■ Problem ■
Each line holding the string "return" is to be copied from the data.

■ Records provided ■
────────────────
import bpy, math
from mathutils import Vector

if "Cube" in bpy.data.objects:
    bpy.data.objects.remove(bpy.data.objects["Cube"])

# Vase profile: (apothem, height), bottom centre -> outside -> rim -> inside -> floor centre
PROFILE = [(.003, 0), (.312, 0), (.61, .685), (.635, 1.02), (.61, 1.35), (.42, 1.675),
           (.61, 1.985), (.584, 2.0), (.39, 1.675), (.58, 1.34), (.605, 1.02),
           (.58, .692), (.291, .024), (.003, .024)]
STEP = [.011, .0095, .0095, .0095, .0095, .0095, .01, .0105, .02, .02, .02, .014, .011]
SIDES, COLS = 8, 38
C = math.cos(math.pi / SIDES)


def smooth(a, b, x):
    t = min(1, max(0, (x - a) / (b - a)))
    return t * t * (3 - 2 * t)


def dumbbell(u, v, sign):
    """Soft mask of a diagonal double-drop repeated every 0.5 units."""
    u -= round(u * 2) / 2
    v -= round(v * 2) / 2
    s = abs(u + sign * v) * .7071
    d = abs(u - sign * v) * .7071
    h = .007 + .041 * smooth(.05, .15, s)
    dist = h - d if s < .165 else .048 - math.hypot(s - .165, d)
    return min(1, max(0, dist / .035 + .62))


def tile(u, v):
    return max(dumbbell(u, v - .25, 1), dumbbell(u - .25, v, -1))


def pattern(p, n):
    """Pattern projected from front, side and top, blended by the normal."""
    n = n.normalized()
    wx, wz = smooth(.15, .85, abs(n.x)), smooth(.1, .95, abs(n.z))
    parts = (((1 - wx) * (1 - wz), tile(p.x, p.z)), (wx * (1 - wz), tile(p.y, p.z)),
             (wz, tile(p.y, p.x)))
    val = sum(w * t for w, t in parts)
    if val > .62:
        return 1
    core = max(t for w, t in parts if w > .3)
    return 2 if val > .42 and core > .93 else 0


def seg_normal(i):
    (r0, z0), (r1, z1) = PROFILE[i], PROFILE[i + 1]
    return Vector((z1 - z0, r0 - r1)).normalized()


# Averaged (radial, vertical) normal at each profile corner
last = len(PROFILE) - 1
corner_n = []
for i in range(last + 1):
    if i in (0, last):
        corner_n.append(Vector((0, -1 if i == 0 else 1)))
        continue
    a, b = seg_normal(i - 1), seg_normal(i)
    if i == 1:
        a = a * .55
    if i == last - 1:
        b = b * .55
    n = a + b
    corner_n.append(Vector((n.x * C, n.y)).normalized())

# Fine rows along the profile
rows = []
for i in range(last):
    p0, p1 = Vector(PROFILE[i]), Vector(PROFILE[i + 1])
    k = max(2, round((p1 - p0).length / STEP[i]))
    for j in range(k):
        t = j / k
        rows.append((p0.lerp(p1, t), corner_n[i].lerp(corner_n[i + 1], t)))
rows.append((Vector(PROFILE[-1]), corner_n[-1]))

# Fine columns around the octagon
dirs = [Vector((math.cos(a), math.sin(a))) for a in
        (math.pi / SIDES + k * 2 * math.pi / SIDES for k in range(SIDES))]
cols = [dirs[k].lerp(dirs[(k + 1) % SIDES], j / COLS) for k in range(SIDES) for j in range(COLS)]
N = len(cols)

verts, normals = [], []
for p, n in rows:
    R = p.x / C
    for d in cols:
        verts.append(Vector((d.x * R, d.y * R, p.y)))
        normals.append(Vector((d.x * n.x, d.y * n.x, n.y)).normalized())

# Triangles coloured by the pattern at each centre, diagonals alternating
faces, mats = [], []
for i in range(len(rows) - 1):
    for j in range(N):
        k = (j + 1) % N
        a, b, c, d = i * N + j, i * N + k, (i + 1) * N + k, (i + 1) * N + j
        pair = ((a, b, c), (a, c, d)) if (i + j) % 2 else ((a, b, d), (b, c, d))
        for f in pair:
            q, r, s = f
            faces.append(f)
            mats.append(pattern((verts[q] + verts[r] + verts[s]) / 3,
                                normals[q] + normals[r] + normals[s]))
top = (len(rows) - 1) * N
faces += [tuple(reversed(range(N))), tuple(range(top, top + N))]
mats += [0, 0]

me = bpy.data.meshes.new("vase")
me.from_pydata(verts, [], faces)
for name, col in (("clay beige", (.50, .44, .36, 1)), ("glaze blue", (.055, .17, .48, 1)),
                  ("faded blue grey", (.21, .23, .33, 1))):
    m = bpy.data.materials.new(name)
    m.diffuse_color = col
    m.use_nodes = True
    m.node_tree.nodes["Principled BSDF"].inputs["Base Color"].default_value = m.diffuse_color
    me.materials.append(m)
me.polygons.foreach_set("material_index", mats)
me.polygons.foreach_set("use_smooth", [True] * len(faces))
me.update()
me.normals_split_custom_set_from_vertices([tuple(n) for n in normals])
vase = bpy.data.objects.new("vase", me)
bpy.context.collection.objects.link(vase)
────────────────
■ Output below ■
    return t * t * (3 - 2 * t)
    return min(1, max(0, dist / .035 + .62))
    return max(dumbbell(u, v - .25, 1), dumbbell(u - .25, v, -1))
        return 1
    return 2 if val > .42 and core > .93 else 0
    return Vector((z1 - z0, r0 - r1)).normalized()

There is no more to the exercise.